I disagree with some of Mr Sacks's analysis. He suggests states have broken the social compact with higher education, inducing social stratification based on ability to pay. I submit that higher education has broken the social compact with the citizenry, by substituting a misguided inclusiveness and access-assessment-remediation-retention for common standards, in such a way as to antagonize precisely the well-to-do people who in previous years would have sent their kids to the local state university.

Second, the distinction between the liberal arts and vocational training isn't always clear. I submit a recent Wall Street Journal ranking (via Tax Prof) of universities by corporate recruiters. The sub-headline of the article tells the tale. "Companies Favor Big State Schools With One-Stop Shopping for Graduates With Necessary Skills." The top nine are large state universities, many with engineering and undergraduate business colleges, with three of the top five and six of the top twenty from the Big Ten. There are undoubted economies of sending a recruiting team to a university or college-wide job fair. The correlation with big time football might not be an accident.
Recruiters say graduates of top public universities are often among the most prepared and well-rounded academically, and companies have found they fit well into their corporate cultures and over time have the best track record in their firms.
The Man in the Gray Flannel Suit is fiction, and The Organization Man material for a History of the Sixties course, or perhaps as supplemental reading in Mad Men Studies. Corporate America, however, can be as obsessed with "fit" as the most recondite English department, and desirous of hires that can be stationed in whatever Reloville is home to the entry-level technician or middle manager or executive vice president without causing trouble.
[Author Peter Kilborn] suggests that most of the residents of Reloville have degrees from "public universities of the Great Plains and the Midwest" (see page 217), or, more accurately, from the land-grant football factories of the old Big Eight and Big Ten (but he doesn't specifically mention Michigan, Minnesota, or Wisconsin, which feed workers to Chicago and the Twin Cities in the same way the Ivies supply the Northeast Corridor, and his Illinois examples might be outliers) located in states without major cities or major corporate headquarters. And the principal interest of many of the Relos he interviews, male or female, appear to be running and playing tennis and watching football. Perhaps we're seeing a new form of Babbitts, no longer confined to Gopher Prairie, but with no reason to take an interest in the quality of life of whatever Upscale Prairie they are inhabiting for the next two years. Perhaps, also, those land-grants do not have to fret either about a comprehensive academic mission (entry-level job preparation is sufficient) or about a brain drain as long as the football programs are successful. That's clearly a topic for future research.
The corporate recruiters, if the Journal is to be believed, are revealing a preference for the graduates of the land grants, and I was wrong about the University of Illinois. Still open for research is whether holders of entry-level degrees in engineering or business are more likely to ascend to executive vice president or chairman than are holders of liberal arts degrees.
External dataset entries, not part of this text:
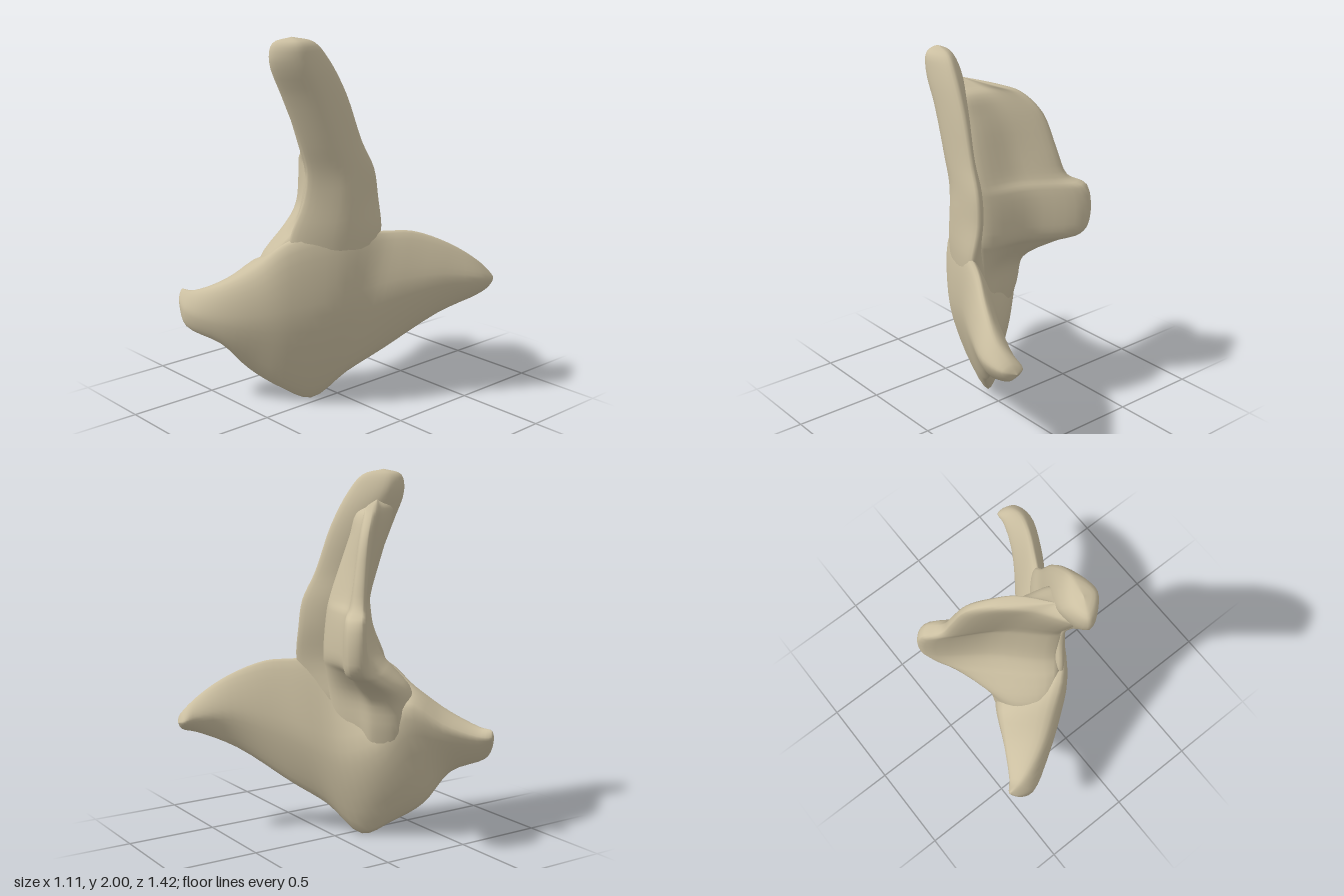
import * as THREE from 'three';

const bone = new THREE.MeshStandardMaterial({ color: 0xcbbfa1 });
bone.name = 'bone tan';

const v = (p) => new THREE.Vector3(...p);

// Smooth closed skin through a list of cross-section loops; a one-point section closes an end.
function loft(name, sections, around = 28, perSpan = 4) {
  const loops = sections.map((s) => {
    if (s.length === 1) return Array.from({ length: around }, () => v(s[0]));
    const c = new THREE.CatmullRomCurve3(s.map(v), true);
    return Array.from({ length: around }, (_, j) => c.getPoint(j / around));
  });
  const rows = (sections.length - 1) * perSpan;
  const pos = [], idx = [];
  const rails = Array.from({ length: around }, (_, j) => new THREE.CatmullRomCurve3(loops.map((l) => l[j])));
  for (let i = 0; i <= rows; i++) {
    for (let j = 0; j < around; j++) pos.push(...rails[j].getPoint(i / rows).toArray());
  }
  for (let i = 0; i < rows; i++) {
    for (let j = 0; j < around; j++) {
      const a = i * around + j, b = i * around + (j + 1) % around;
      idx.push(a, b, b + around, a, b + around, a + around);
    }
  }
  // Turn the faces outward if the enclosed volume comes out negative
  const at = (k) => new THREE.Vector3().fromArray(pos, idx[k] * 3);
  let volume = 0;
  for (let k = 0; k < idx.length; k += 3) volume += at(k).dot(at(k + 1).cross(at(k + 2)));
  if (volume < 0) idx.reverse();
  const g = new THREE.BufferGeometry();
  g.setAttribute('position', new THREE.Float32BufferAttribute(pos, 3));
  g.setIndex(idx);
  g.computeVertexNormals();
  const mesh = new THREE.Mesh(g, bone);
  mesh.name = name;
  return mesh;
}

export function createModel() {
  const group = new THREE.Group();
  group.name = 'boneFragment';

  // Wide blade from the front horn to the rear horn: top, outer face, bottom, inner face
  group.add(loft('mainBlade', [
    [[-0.55, 0.60, 0.655]],
    [[-0.54, 0.62, 0.65], [-0.51, 0.57, 0.69], [-0.52, 0.53, 0.68], [-0.55, 0.58, 0.64]],
    [[-0.46, 0.625, 0.64], [-0.42, 0.53, 0.70], [-0.45, 0.44, 0.69], [-0.50, 0.58, 0.58]],
    [[-0.28, 0.69, 0.57], [-0.25, 0.50, 0.61], [-0.30, 0.35, 0.57], [-0.41, 0.64, 0.42]],
    [[-0.12, 0.80, 0.47], [-0.07, 0.50, 0.48], [-0.25, 0.18, 0.42], [-0.31, 0.75, 0.24]],
    [[0.03, 0.95, 0.36], [0.05, 0.52, 0.37], [-0.14, 0.07, 0.29], [-0.20, 0.56, 0.13]],
    [[0.17, 1.00, 0.14], [0.18, 0.56, 0.19], [-0.05, 0.00, 0.15], [-0.03, 0.48, 0.01]],
    [[0.25, 0.97, -0.09], [0.25, 0.62, 0.01], [0.09, 0.16, 0.01], [0.09, 0.55, -0.12]],
    [[0.33, 0.96, -0.24], [0.35, 0.67, -0.15], [0.20, 0.28, -0.15], [0.21, 0.62, -0.26]],
    [[0.43, 0.88, -0.42], [0.47, 0.70, -0.35], [0.38, 0.48, -0.40], [0.335, 0.68, -0.45]],
    [[0.49, 0.77, -0.58], [0.555, 0.68, -0.55], [0.49, 0.57, -0.59], [0.41, 0.66, -0.63]],
    [[0.48, 0.69, -0.68], [0.535, 0.66, -0.67], [0.49, 0.60, -0.68], [0.42, 0.65, -0.695]],
    [[0.47, 0.64, -0.71]],
  ]));

  // Upright horn: front edge, outer face, back edge, inner face as [x, z] at each height
  const column = [
    [0.70, [0.02, 0.36], [0.16, 0.15], [0.20, -0.02], [0.02, 0.08]],
    [0.95, [0.03, 0.36], [0.20, 0.16], [0.245, -0.09], [0.06, 0.08]],
    [1.15, [0.07, 0.30], [0.21, 0.13], [0.21, -0.10], [0.07, 0.06]],
    [1.30, [0.09, 0.29], [0.205, 0.13], [0.20, -0.08], [0.07, 0.08]],
    [1.45, [0.09, 0.33], [0.20, 0.18], [0.18, -0.01], [0.07, 0.14]],
    [1.70, [0.06, 0.42], [0.19, 0.28], [0.16, 0.08], [0.03, 0.24]],
    [1.88, [0.05, 0.49], [0.18, 0.37], [0.14, 0.18], [0.00, 0.33]],
    [1.97, [0.05, 0.47], [0.16, 0.39], [0.12, 0.26], [0.03, 0.37]],
  ].map(([y, ...loop]) => loop.map(([x, z]) => [x, y, z]));
  group.add(loft('uprightHorn', [[[0.09, 0.65, 0.14]], ...column, [[0.09, 2.0, 0.38]]]));

  // Side fin: height, half thickness, front and back fullness, free edge, front root, back root
  const n = 0.7;
  const fin = [
    [1.80, 0.02, 0.00, 0.02, [-0.12, 0.14], [0.04, 0.41], [0.08, 0.26]],
    [1.76, 0.02, 0.00, 0.02, [-0.21, 0.07], [0.05, 0.41], [0.09, 0.20]],
    [1.65, 0.02, 0.00, 0.02, [-0.29, -0.01], [0.06, 0.38], [0.10, 0.17]],
    [1.45, 0.025, 0.00, 0.00, [-0.34, -0.07], [0.08, 0.32], [0.12, 0.10]],
    [1.31, 0.03, 0.00, 0.00, [-0.38, -0.11], [0.09, 0.28], [0.13, 0.05]],
    [1.25, 0.04, 0.00, 0.01, [-0.46, -0.18], [0.09, 0.28], [0.13, 0.04]],
    [1.05, 0.04, 0.02, 0.02, [-0.475, -0.19], [0.06, 0.30], [0.13, 0.02]],
    [0.98, 0.04, 0.05, 0.02, [-0.45, -0.16], [0.04, 0.33], [0.13, 0.02]],
    [0.93, 0.04, 0.07, 0.02, [-0.38, -0.06], [0.01, 0.36], [0.12, 0.02]],
    [0.80, 0.06, 0.10, 0.02, [-0.27, 0.12], [-0.08, 0.42], [0.10, 0.02]],
    [0.62, 0.07, 0.08, 0.02, [-0.25, 0.16], [-0.10, 0.42], [0.08, 0.02]],
    [0.38, 0.06, 0.01, 0.02, [-0.18, 0.19], [-0.08, 0.36], [0.04, 0.06]],
  ].map(([y, t, front, back, [x, z], f, b]) => [
    [x - n * t, y, z + n * t],
    [(x + f[0]) / 2 - n * front, y, (z + f[1]) / 2 + n * front],
    [f[0], y, f[1]],
    [b[0], y, b[1]],
    [(x + b[0]) / 2 + n * (back - 0.03), y, (z + b[1]) / 2 - n * (back - 0.03)],
    [x + n * t, y, z - n * t],
  ]);
  group.add(loft('sideFin', [[[0.02, 1.84, 0.29]], ...fin, [[-0.08, 0.12, 0.22]]], 36));

  return group;
}
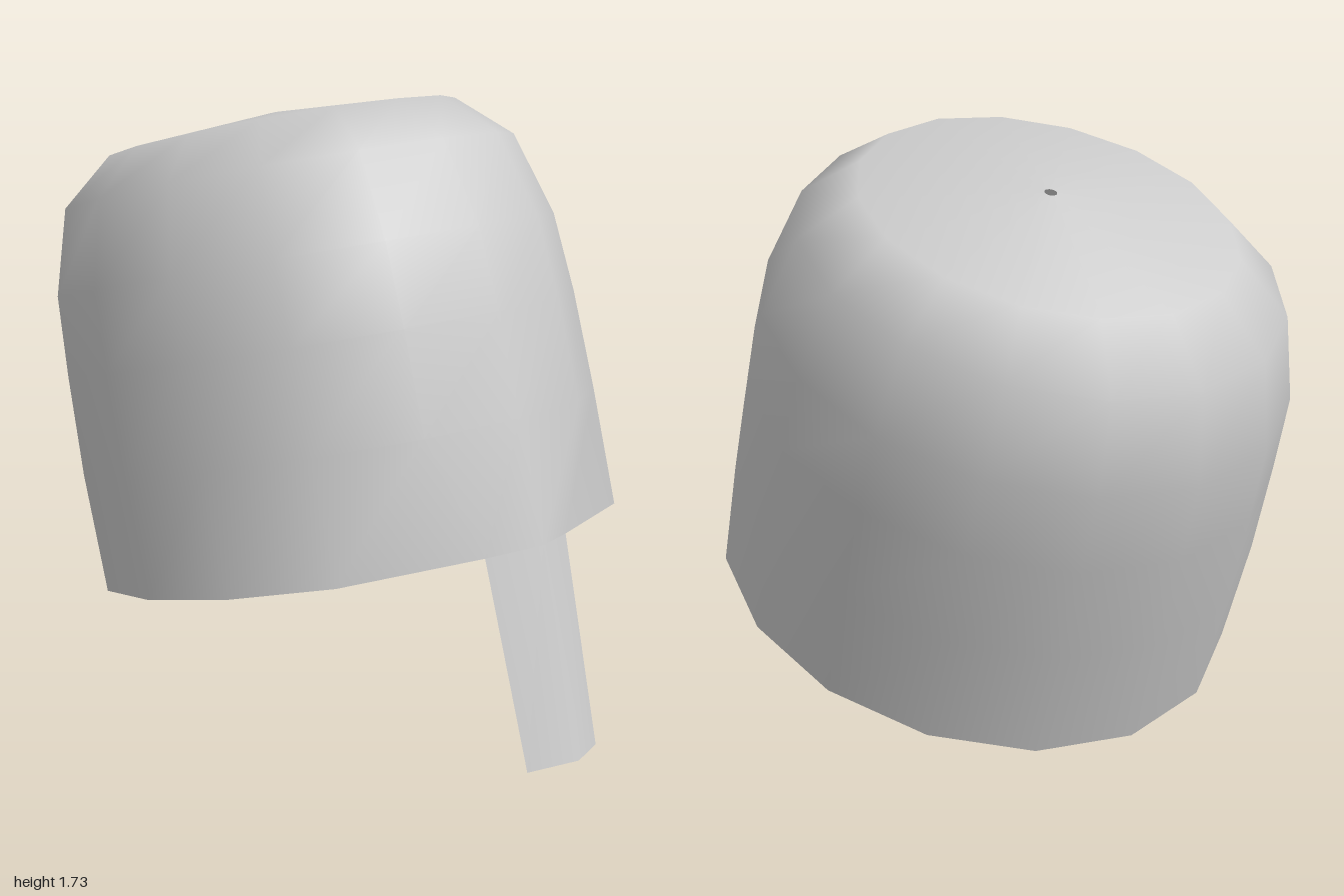
import * as THREE from 'three';

const SIDES = 16;
const material = new THREE.MeshStandardMaterial({ color: 0xcccccc, side: THREE.DoubleSide });

// Joins rows of points, listed bottom to top, into one smooth surface
function loft(name, rows, closed) {
  const n = rows[0].length;
  const index = [];
  for (let i = 0; i < rows.length - 1; i++) {
    for (let j = 0; j < (closed ? n : n - 1); j++) {
      const k = (j + 1) % n;
      const a = i * n + j, b = i * n + k, c = a + n, d = b + n;
      index.push(a, b, d, a, d, c);
    }
  }
  const geometry = new THREE.BufferGeometry();
  geometry.setAttribute('position', new THREE.Float32BufferAttribute(rows.flat(2), 3));
  geometry.setIndex(index);
  geometry.computeVertexNormals();
  const mesh = new THREE.Mesh(geometry, material);
  mesh.name = name;
  return mesh;
}

// Elliptical ring, starting at the front and going towards +x
function ring([y, centre, halfWidth, halfDepth]) {
  return Array.from({ length: SIDES }, (_, j) => {
    const t = (j / SIDES) * Math.PI * 2;
    return [Math.sin(t) * halfWidth, y, centre + Math.cos(t) * halfDepth];
  });
}

export function createModel() {
  const group = new THREE.Group();
  group.name = 'helmet';

  // Shell: height, centre z, half width, half depth of each ring
  const rings = [
    [0.348, 0.132, 0.752, 0.825],
    [0.697, 0.119, 0.755, 0.827],
    [0.99, 0.113, 0.746, 0.82],
    [1.226, 0.103, 0.73, 0.806],
    [1.476, 0.095, 0.66, 0.73],
    [1.61, 0.1, 0.51, 0.565],
    [1.662, 0.099, 0.018, 0.018], // small hole in the crown
  ].map(ring);

  // Rim corners are pulled in to meet the nose guard
  const left = [0.14, 0.348, 0.902];
  const right = [-0.165, 0.348, 0.902];
  rings[0][1] = left;
  rings[0][SIDES - 1] = right;
  group.add(loft('shell', rings, true));

  // Nose guard: folded strip hanging from the front of the rim
  group.add(loft('noseGuard', [
    [[-0.145, -0.246, 0.907], [-0.01, -0.246, 0.969], [0.12, -0.246, 0.907]],
    [right, rings[0][0], left],
  ], false));

  // The whole helmet leans back
  const model = new THREE.Group();
  group.rotation.x = -0.265;
  model.add(group);
  return model;
}
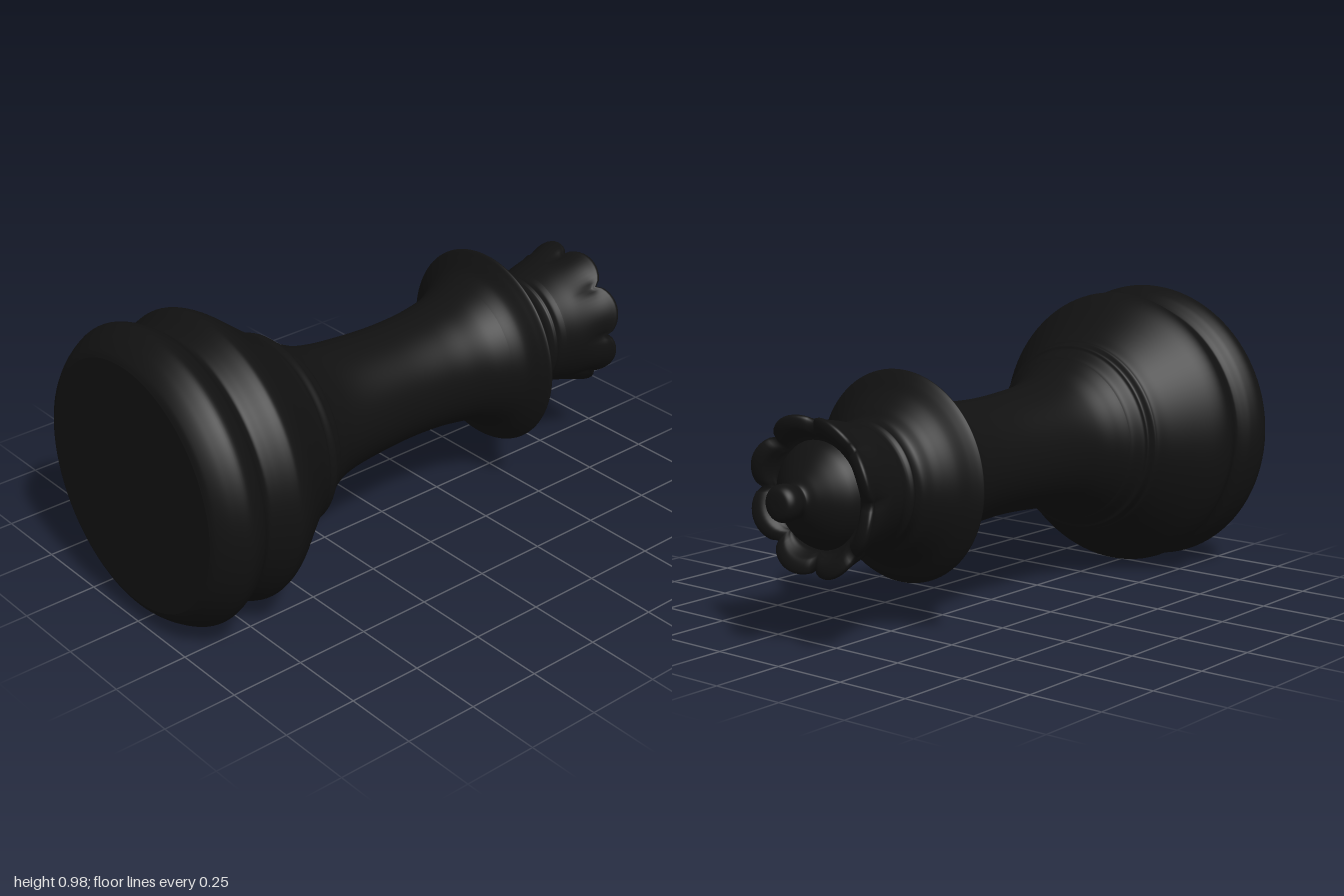
import * as THREE from 'three';
import { mergeVertices } from 'three/addons/utils/BufferGeometryUtils.js';

const material = new THREE.MeshStandardMaterial({ color: 0x111111 });
const SEGMENTS = 96;
const LOBES = 8;

// Smooth lathe through [radius, height] pairs
function turned(name, pairs, samples) {
  const curve = new THREE.SplineCurve(pairs.map(([r, h]) => new THREE.Vector2(r, h)));
  const points = curve.getPoints(samples);
  points.forEach((p) => { p.x = Math.max(p.x, 0); });
  const mesh = new THREE.Mesh(new THREE.LatheGeometry(points, SEGMENTS), material);
  mesh.name = name;
  return mesh;
}

// Cut evenly spaced rounded lobes into the upper part of the crown
function scallop(mesh) {
  const pos = mesh.geometry.attributes.position;
  for (let i = 0; i < pos.count; i++) {
    const x = pos.getX(i), y = pos.getY(i), z = pos.getZ(i);
    const angle = Math.atan2(x, z);
    const notch = 1 - Math.pow(Math.abs(Math.sin(angle * LOBES / 2)), 0.6);
    const k = 1 - 0.1 * notch * THREE.MathUtils.smoothstep(y, 1.72, 1.84);
    const drop = 0.035 * notch * THREE.MathUtils.smoothstep(y, 1.8, 1.865);
    pos.setXYZ(i, x * k, y - drop, z * k);
  }
  // Weld the seam so the recomputed normals are continuous
  mesh.geometry.deleteAttribute('uv');
  mesh.geometry.deleteAttribute('normal');
  mesh.geometry = mergeVertices(mesh.geometry);
  mesh.geometry.computeVertexNormals();
  return mesh;
}

export function createModel() {
  const group = new THREE.Group();
  group.name = 'chessQueen';

  // Piece is turned upright, then laid down with its base towards +z
  const piece = new THREE.Group();
  piece.name = 'piece';
  piece.rotation.x = -Math.PI / 2;
  piece.position.set(0, 0.49, 1);
  group.add(piece);

  // Flat underside
  const underside = new THREE.Mesh(new THREE.CircleGeometry(0.41, SEGMENTS), material);
  underside.name = 'underside';
  underside.rotation.x = Math.PI / 2;
  piece.add(underside);

  // Double-moulded foot with the small ledge above it
  piece.add(turned('base', [
    [0.41, 0], [0.432, 0.012], [0.465, 0.05], [0.488, 0.1], [0.472, 0.15],
    [0.447, 0.18], [0.439, 0.2], [0.452, 0.23], [0.472, 0.27], [0.476, 0.3],
    [0.455, 0.345], [0.405, 0.41], [0.355, 0.475], [0.333, 0.51], [0.322, 0.522],
    [0.318, 0.55], [0.303, 0.56], [0.285, 0.59], [0.275, 0.6],
  ], 140));

  // Slender waisted stem
  piece.add(turned('stem', [
    [0.275, 0.6], [0.253, 0.64], [0.225, 0.71], [0.207, 0.82], [0.196, 1],
    [0.199, 1.14], [0.209, 1.23], [0.222, 1.3], [0.245, 1.36],
  ], 60));

  // Flared collar and neck beads
  piece.add(turned('collar', [
    [0.245, 1.36], [0.273, 1.4], [0.315, 1.43], [0.337, 1.446], [0.334, 1.456],
    [0.312, 1.475], [0.277, 1.5], [0.247, 1.53], [0.227, 1.552], [0.202, 1.575],
    [0.196, 1.6], [0.201, 1.612], [0.194, 1.626], [0.192, 1.64], [0.198, 1.66],
  ], 110));

  // Scalloped hollow crown
  piece.add(scallop(turned('crown', [
    [0.198, 1.66], [0.207, 1.7], [0.229, 1.78], [0.248, 1.84], [0.253, 1.858],
    [0.246, 1.868], [0.225, 1.868], [0.205, 1.858], [0.19, 1.835], [0.175, 1.818],
    [0.14, 1.81], [0, 1.81],
  ], 90)));

  // Dome and knob in the middle of the crown
  piece.add(turned('finial', [
    [0.172, 1.805], [0.153, 1.84], [0.12, 1.872], [0.08, 1.9], [0.054, 1.915],
    [0.049, 1.927], [0.056, 1.948], [0.057, 1.975], [0.045, 1.994], [0.02, 2],
    [0, 2],
  ], 60));

  return group;
}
Again, however, the students from poorer neighborhoods aren't getting the educational fundamentals or the life-management skills to enroll at the land-grants, let alone to make an impression at the job fair.

No comments: